Pan’s proposed law would require doctors to submit medical exemption requests to the California Department of Public Health, which would then need to be approved. After the doctors certify they have examined the patient, they would have to include their personal information, as well as their medical license number and reason for exemption.

According to the National Vaccine Information Center, the current policy in place mandates a child get vaccinated in grades K-12, under Division 105 of the Health and Safety Code. The governing board of the district will then notify parents that they have two weeks to supply evidence of vaccination or an exemption of the vaccination requirement.

Business major Ashley Lackey said she understand where people who weren’t vaccinated are coming from, but said she supports mandatory vaccinations.

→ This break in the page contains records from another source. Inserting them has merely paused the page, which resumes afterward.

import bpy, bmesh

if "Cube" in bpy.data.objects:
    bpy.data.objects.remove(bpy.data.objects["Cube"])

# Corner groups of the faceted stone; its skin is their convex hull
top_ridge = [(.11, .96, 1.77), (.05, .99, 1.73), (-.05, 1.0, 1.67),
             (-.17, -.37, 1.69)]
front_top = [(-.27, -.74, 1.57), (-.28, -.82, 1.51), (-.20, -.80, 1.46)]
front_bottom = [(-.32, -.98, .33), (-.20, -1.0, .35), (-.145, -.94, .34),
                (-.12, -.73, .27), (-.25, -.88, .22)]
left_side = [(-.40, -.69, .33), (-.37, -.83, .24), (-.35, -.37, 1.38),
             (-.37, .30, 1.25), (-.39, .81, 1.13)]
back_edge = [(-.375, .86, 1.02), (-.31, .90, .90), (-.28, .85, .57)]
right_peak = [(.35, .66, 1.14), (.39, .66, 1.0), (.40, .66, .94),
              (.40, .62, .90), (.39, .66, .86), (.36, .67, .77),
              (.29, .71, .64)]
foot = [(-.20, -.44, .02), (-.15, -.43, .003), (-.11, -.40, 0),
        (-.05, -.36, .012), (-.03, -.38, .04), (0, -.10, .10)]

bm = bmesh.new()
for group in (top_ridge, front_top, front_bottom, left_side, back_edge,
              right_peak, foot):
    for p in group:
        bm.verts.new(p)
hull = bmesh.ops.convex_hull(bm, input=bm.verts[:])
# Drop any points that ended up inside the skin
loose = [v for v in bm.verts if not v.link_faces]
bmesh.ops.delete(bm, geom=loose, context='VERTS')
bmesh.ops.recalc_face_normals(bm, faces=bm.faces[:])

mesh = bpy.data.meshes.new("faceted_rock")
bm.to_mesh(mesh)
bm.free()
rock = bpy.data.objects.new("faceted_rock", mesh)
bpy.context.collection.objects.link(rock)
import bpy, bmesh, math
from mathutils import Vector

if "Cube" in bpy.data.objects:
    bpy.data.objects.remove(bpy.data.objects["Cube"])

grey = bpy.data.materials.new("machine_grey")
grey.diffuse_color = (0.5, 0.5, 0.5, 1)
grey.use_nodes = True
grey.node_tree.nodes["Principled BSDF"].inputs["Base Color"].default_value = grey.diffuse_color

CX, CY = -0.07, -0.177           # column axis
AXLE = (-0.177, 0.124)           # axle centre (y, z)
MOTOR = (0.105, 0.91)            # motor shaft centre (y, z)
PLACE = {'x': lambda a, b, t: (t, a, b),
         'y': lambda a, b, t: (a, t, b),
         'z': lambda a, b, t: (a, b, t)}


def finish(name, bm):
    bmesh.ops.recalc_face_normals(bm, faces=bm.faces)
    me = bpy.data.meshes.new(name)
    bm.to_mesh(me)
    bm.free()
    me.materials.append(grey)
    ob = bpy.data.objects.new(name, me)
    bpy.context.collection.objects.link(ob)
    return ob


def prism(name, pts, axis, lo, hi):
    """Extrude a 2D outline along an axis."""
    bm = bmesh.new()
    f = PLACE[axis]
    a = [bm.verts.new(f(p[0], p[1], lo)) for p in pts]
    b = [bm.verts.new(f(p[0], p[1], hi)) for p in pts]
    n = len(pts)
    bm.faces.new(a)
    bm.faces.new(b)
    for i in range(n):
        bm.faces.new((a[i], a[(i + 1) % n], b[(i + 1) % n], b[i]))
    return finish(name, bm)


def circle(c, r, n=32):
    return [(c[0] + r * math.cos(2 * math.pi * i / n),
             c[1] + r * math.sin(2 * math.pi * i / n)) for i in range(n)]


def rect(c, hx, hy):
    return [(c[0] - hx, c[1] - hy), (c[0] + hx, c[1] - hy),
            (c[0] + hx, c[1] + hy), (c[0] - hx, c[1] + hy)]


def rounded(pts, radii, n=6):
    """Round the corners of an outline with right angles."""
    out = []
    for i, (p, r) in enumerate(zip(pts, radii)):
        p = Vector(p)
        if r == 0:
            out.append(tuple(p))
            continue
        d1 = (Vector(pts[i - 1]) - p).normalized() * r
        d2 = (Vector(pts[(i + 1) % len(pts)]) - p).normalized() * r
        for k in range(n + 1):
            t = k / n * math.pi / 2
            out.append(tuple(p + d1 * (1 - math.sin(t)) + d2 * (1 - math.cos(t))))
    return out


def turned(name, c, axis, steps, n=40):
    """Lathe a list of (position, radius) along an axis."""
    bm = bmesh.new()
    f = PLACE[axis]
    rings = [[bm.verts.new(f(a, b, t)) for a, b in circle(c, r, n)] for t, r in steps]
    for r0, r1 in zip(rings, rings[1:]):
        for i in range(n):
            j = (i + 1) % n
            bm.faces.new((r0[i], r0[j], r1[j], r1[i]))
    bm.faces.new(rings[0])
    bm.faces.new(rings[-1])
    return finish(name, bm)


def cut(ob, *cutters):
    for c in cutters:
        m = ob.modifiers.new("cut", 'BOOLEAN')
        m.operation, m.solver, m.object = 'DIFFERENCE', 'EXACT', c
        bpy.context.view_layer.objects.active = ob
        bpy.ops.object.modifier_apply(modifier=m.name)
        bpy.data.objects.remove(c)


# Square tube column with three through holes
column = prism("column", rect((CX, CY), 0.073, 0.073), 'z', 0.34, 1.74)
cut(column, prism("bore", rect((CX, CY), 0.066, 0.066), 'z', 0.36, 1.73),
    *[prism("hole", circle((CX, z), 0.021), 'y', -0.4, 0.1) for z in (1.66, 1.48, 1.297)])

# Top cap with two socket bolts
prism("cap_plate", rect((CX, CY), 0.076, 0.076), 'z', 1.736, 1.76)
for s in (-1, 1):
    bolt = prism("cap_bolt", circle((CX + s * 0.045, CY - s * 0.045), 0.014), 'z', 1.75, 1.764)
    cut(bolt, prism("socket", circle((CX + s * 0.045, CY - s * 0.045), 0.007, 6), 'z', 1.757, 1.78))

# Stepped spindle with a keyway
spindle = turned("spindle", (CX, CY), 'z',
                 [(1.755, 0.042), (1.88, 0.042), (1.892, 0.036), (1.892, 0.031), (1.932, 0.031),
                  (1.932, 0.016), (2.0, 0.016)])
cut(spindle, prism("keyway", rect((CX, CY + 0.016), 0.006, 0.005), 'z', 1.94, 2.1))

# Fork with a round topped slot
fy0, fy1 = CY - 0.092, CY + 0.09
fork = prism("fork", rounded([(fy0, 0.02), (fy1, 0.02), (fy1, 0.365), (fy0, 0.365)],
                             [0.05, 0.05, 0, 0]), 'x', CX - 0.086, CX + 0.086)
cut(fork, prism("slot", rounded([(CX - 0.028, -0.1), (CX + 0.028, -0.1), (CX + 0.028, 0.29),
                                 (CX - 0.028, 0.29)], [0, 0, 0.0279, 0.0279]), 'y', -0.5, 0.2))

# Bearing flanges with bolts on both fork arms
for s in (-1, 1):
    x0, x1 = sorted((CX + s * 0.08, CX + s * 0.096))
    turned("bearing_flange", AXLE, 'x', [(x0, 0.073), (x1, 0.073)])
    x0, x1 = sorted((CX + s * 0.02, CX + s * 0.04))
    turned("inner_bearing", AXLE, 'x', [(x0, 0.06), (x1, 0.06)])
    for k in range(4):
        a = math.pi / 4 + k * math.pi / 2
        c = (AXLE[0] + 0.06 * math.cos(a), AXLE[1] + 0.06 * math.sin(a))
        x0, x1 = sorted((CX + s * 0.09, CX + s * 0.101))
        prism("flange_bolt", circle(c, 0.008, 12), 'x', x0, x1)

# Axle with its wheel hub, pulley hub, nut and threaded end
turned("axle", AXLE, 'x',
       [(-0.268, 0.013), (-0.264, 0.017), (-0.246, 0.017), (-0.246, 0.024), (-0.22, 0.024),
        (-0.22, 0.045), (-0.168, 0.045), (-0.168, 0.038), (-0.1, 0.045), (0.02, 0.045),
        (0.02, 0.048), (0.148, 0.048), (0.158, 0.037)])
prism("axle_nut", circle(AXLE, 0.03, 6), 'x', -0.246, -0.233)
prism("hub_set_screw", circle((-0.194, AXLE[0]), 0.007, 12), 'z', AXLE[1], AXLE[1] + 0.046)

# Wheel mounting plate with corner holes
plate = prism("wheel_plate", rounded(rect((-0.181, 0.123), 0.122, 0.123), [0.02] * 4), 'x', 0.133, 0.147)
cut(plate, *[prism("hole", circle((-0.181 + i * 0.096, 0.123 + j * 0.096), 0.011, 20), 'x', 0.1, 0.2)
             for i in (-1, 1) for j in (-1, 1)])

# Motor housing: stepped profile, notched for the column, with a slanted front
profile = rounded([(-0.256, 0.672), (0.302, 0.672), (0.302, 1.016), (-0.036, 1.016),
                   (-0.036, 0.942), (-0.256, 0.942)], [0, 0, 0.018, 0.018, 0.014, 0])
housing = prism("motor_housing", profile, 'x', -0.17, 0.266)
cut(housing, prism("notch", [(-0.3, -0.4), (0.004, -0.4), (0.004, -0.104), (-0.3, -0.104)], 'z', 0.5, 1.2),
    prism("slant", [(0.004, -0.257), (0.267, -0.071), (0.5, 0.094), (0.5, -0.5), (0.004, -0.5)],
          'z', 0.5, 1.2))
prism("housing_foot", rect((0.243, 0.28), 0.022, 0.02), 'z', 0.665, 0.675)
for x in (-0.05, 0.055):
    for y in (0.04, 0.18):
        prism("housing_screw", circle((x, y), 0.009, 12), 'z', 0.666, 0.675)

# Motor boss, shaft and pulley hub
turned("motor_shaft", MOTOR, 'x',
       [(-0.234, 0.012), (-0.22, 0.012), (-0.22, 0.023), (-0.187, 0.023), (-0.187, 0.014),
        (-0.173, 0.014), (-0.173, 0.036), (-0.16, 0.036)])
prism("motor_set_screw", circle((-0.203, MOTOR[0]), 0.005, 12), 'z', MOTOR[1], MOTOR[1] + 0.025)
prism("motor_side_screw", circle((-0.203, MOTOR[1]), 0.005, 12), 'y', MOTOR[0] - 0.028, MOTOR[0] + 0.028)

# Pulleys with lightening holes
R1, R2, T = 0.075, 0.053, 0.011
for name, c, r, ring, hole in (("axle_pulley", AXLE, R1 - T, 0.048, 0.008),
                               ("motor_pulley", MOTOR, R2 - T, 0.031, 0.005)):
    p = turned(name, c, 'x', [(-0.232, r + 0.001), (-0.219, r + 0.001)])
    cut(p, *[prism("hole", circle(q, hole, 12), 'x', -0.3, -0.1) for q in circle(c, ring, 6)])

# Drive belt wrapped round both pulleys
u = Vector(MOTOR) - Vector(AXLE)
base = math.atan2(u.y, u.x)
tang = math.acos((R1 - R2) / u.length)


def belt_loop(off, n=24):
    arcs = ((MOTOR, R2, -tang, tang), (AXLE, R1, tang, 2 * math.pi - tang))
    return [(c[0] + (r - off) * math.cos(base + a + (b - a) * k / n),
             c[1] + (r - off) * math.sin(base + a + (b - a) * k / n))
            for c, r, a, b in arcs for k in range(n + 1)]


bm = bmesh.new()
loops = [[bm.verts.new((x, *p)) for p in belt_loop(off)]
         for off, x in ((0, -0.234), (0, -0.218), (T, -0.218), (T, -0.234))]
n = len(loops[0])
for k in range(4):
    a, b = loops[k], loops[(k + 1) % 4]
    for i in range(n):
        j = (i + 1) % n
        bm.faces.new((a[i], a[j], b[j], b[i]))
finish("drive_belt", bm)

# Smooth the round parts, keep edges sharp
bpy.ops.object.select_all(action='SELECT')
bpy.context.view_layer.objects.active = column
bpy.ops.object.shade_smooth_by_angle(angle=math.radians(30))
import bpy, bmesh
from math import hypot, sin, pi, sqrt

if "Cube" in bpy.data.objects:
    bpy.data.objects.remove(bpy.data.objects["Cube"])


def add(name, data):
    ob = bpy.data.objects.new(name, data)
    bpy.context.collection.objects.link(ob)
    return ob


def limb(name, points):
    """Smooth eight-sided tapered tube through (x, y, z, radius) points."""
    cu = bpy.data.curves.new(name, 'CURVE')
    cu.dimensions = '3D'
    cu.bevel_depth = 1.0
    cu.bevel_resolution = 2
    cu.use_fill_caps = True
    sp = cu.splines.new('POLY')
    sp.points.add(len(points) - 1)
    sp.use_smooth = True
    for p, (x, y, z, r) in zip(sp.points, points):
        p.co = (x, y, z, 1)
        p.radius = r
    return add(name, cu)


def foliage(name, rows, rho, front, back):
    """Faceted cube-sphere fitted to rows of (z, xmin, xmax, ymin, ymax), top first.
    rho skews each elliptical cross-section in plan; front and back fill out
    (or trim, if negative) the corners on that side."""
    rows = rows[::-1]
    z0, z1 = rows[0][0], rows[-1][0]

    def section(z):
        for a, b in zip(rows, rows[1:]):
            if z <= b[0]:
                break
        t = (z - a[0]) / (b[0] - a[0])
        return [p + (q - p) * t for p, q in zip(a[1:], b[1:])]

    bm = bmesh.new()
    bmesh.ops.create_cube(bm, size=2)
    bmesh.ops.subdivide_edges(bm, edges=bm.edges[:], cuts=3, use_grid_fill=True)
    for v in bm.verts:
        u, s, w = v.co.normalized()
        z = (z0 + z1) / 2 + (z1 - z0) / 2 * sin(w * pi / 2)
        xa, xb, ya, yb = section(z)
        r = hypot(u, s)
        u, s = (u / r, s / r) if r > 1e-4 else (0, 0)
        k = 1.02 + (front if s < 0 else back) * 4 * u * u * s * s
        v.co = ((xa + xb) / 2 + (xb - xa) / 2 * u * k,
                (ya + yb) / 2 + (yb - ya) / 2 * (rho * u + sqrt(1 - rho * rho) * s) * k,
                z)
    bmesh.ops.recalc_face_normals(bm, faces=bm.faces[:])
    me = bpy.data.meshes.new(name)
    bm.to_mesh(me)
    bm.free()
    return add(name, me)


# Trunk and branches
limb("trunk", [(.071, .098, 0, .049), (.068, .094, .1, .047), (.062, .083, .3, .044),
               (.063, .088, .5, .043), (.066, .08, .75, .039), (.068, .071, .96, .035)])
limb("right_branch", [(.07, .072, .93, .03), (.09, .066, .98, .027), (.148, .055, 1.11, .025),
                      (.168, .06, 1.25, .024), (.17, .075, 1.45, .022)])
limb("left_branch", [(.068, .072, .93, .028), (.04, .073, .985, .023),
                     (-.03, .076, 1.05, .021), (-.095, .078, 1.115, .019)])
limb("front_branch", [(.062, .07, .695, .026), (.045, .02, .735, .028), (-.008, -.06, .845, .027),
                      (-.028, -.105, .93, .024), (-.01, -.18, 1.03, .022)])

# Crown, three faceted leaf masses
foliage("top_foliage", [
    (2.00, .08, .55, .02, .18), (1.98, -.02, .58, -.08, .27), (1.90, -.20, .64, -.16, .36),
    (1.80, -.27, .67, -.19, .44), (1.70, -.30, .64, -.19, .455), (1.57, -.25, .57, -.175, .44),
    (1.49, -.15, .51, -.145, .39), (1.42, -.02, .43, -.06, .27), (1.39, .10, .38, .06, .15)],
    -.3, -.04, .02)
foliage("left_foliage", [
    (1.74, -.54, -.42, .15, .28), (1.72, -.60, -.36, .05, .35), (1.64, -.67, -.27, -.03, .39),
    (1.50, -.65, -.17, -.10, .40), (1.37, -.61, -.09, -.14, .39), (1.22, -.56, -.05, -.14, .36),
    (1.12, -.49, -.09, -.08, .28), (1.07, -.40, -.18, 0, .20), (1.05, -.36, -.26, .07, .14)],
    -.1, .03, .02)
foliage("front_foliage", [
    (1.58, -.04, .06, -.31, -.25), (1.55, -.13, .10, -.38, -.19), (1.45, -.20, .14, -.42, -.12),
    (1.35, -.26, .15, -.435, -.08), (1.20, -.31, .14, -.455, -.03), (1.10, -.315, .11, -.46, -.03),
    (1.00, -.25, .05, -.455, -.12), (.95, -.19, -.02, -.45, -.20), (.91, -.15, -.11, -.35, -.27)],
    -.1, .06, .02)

“I understand people not wanting it for themselves but it’s not fair to people who are immunocompromised,” Lackey said. “I’ve seen what happens at elementary schools and it’s really scary.”

Daniel Chaidez is a film major who said he doesn’t see vaccines as a big deal.

“I’m used to always getting vaccinated so it’s not a big thing,” Chaidez said. “My parents always vaccinated me.”

CORRECTION: May 19, 2019

This story was updated to accurately reflect that only medical exemptions certified by the California Department of Public Health will be allowed for vaccinations. An earlier version of this story incorrectly stated that no exemptions will be allowed.